When I mention that my PhD is in wildfire ecology, most people immediately ask if I study the fires in Australia or California. I am often met with surprise when I reply that I study Scottish wildfires and that there are in fact plenty of wildfires here. While these fires are not as severe or as extensive as those in hotter and drier places, Scotland has one of the largest yearly wildfire areas in Europe.
My research focuses on how moorland ecosystems regenerate following wildfires. I mainly look at how wildfires impact plants, soil microbes and soil carbon stock. Scottish moorlands house many unique species and the soil in these habitats is typically composed of peat and organic soils. The huge amount of carbon in these soils has important implications for climate change and regulation. Carbon emissions from fire can accelerate global warming, which in turn can result in more fire-prone weather. Warm and dry conditions increase flammability of vegetation, which can lead to more frequent and severe wildfires. I find this feedback loop of climate and fire fascinating, as it puts wildfire into a global perspective.
Through field-based burning experiments (yes, we will set study plots on fire!) I will look at short-term recovery following fires occurring during different weather conditions. But how do you study succession (i.e. regeneration after a disturbance such as a wildfire) in the long term, over many decades? The best way is to repeatedly survey and sample the study area, but this is often impossible or impractical. In ecological science this issue is often solved with chronosequence surveys, also known as space-for-time-substitution. In other words, you sample several sites which share similar characteristics but represent different times since disturbance, or successional stages. In my case, I study sites where wildfires have occurred at different times in the past. At each site, I systematically record the plant species composition and collect soil samples from randomly placed plots, which I later analyse in the laboratory.
This year, I had planned to carry out field work at a number of sites across the country, but due to restrictions related to you-know-what I couldn’t travel too far from home. Luckily, Glen Tanar in the Cairngorms National Park just 30 miles from Aberdeen provides a nice chronosequence of six sites where moorland fires occurred between 1956 and 2018. The sites are not easily accessible by car, so I did all my fieldwork by foot and bike, which was rather tiring! Luckily there is a clear correlation between how strenuous your fieldwork is and how proud and satisfied you are after completing it, so at least the pay-off was worth it.

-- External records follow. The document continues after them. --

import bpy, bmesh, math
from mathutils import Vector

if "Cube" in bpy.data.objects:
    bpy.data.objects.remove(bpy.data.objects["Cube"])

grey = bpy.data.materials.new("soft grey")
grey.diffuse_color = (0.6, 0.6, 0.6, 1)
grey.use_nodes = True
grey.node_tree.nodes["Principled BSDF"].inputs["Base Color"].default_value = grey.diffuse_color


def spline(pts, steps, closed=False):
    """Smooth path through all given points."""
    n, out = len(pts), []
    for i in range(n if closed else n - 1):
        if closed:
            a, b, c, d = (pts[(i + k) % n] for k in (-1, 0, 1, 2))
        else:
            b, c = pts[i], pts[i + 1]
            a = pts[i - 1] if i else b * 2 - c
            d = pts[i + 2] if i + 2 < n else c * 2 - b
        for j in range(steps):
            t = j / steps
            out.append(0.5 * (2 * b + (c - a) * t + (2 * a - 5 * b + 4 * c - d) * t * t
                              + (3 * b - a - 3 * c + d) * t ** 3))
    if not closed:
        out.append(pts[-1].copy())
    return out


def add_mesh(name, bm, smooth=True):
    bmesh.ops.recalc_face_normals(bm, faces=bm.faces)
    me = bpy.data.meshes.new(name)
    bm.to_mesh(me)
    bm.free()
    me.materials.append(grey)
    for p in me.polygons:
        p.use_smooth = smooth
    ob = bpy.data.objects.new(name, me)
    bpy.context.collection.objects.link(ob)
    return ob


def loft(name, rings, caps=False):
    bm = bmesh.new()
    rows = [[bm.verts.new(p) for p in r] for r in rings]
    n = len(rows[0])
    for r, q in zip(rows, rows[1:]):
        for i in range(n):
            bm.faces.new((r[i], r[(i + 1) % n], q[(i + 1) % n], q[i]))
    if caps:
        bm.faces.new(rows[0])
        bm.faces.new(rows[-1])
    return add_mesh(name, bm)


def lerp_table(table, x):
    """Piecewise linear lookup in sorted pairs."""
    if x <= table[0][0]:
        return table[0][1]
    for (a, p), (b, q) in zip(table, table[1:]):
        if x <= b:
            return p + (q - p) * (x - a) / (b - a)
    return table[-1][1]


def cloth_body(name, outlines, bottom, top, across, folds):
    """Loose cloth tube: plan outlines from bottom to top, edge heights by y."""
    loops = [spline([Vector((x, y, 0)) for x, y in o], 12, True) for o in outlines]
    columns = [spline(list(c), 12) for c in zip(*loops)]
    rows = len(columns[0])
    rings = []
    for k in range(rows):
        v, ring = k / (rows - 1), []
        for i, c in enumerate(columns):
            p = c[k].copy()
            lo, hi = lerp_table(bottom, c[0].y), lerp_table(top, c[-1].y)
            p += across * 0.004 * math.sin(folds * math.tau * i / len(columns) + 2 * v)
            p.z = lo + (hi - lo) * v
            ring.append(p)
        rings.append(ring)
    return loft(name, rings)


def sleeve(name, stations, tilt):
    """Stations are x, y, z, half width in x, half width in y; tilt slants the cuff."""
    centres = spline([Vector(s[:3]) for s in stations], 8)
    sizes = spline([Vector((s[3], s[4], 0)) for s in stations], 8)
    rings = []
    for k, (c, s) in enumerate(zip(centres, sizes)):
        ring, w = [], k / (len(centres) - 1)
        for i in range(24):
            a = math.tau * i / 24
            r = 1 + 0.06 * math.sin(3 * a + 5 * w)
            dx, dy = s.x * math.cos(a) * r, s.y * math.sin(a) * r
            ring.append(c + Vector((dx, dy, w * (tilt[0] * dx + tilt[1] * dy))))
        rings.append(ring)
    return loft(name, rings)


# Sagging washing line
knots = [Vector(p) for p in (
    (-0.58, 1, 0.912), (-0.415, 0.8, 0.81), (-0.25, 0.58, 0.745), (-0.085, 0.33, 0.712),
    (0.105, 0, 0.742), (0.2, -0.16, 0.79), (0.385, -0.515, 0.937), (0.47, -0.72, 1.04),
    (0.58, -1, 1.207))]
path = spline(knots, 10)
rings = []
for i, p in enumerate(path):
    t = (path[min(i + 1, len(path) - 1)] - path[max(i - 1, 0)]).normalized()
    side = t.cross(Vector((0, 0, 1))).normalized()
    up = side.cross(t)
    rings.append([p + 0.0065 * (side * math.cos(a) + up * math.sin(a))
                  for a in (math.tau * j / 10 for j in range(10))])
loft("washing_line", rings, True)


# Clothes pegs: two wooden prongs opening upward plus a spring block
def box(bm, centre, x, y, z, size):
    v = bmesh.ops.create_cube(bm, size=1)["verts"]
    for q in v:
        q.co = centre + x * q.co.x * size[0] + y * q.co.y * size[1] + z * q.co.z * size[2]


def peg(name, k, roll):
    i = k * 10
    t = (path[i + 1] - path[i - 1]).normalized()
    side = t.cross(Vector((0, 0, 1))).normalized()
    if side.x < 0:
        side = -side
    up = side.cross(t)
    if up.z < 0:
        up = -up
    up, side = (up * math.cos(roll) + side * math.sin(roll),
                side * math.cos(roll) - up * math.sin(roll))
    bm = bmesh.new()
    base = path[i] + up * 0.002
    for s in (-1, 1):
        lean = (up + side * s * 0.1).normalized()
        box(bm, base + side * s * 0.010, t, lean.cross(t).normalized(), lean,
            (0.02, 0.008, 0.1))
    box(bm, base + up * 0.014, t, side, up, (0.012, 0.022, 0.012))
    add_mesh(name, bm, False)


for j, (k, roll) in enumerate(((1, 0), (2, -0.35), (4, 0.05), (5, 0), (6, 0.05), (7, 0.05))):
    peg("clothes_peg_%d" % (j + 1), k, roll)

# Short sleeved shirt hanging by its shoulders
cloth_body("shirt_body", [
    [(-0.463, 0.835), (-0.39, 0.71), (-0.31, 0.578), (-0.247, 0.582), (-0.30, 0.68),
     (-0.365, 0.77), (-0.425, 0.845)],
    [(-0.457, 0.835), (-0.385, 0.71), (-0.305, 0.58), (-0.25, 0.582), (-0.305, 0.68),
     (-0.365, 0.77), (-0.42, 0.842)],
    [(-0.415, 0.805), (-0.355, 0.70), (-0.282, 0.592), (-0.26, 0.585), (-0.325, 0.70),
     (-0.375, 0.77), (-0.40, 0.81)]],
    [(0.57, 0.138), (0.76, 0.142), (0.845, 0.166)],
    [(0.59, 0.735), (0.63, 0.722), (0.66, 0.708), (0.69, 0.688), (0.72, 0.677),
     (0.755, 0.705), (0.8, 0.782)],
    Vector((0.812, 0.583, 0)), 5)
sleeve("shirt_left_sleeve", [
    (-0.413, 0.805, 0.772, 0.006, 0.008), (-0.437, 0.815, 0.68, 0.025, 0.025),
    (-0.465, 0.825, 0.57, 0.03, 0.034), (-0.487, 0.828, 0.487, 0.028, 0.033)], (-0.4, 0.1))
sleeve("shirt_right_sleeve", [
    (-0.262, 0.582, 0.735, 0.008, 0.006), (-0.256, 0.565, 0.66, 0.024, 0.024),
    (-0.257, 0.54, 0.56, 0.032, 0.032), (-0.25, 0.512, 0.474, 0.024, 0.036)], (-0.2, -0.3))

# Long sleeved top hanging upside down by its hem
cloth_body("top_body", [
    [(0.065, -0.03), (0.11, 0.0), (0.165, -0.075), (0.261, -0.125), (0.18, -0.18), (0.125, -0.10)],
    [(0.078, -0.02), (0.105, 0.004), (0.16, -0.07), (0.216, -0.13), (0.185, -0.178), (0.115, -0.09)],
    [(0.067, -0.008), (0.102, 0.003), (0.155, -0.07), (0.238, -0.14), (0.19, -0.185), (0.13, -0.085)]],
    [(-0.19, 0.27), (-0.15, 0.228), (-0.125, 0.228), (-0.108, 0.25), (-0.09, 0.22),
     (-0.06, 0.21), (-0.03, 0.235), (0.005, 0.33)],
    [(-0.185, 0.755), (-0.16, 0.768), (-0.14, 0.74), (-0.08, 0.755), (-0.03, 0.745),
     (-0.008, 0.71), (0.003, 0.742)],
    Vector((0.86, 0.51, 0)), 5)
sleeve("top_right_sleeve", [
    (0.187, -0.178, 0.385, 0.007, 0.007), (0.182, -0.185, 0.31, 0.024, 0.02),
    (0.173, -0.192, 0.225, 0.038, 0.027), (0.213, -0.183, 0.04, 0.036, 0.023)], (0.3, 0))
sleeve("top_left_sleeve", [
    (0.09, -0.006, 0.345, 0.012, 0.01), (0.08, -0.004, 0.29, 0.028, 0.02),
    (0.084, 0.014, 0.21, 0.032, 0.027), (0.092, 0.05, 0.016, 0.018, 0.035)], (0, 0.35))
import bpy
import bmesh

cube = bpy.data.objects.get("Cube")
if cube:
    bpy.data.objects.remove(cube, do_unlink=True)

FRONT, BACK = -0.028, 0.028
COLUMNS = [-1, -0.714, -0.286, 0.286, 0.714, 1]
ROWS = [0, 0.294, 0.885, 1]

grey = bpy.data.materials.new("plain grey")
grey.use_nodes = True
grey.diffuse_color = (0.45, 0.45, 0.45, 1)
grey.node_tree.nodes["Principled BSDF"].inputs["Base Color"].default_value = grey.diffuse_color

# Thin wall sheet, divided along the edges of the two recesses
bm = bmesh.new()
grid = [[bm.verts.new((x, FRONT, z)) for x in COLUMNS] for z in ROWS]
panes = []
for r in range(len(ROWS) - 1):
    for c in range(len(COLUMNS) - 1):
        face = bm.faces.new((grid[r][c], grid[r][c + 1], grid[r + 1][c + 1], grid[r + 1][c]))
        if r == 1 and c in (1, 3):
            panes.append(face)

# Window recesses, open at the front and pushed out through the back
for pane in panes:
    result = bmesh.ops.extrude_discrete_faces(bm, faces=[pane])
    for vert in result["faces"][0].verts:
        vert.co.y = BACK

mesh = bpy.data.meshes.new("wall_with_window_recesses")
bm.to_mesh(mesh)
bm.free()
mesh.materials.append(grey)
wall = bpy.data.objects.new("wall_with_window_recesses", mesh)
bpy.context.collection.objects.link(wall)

Despite the vigorous cycles and occasional clouds of midges, I was lucky with the weather and my fieldwork in Glen Tanar was successful and enjoyable. Many of my sites are located at high elevations, which allows for beautiful views over the valley. Every time I sat down among the heather and ate my lunch, I reflected that there is nothing else I would rather do, and that no office has a view like this.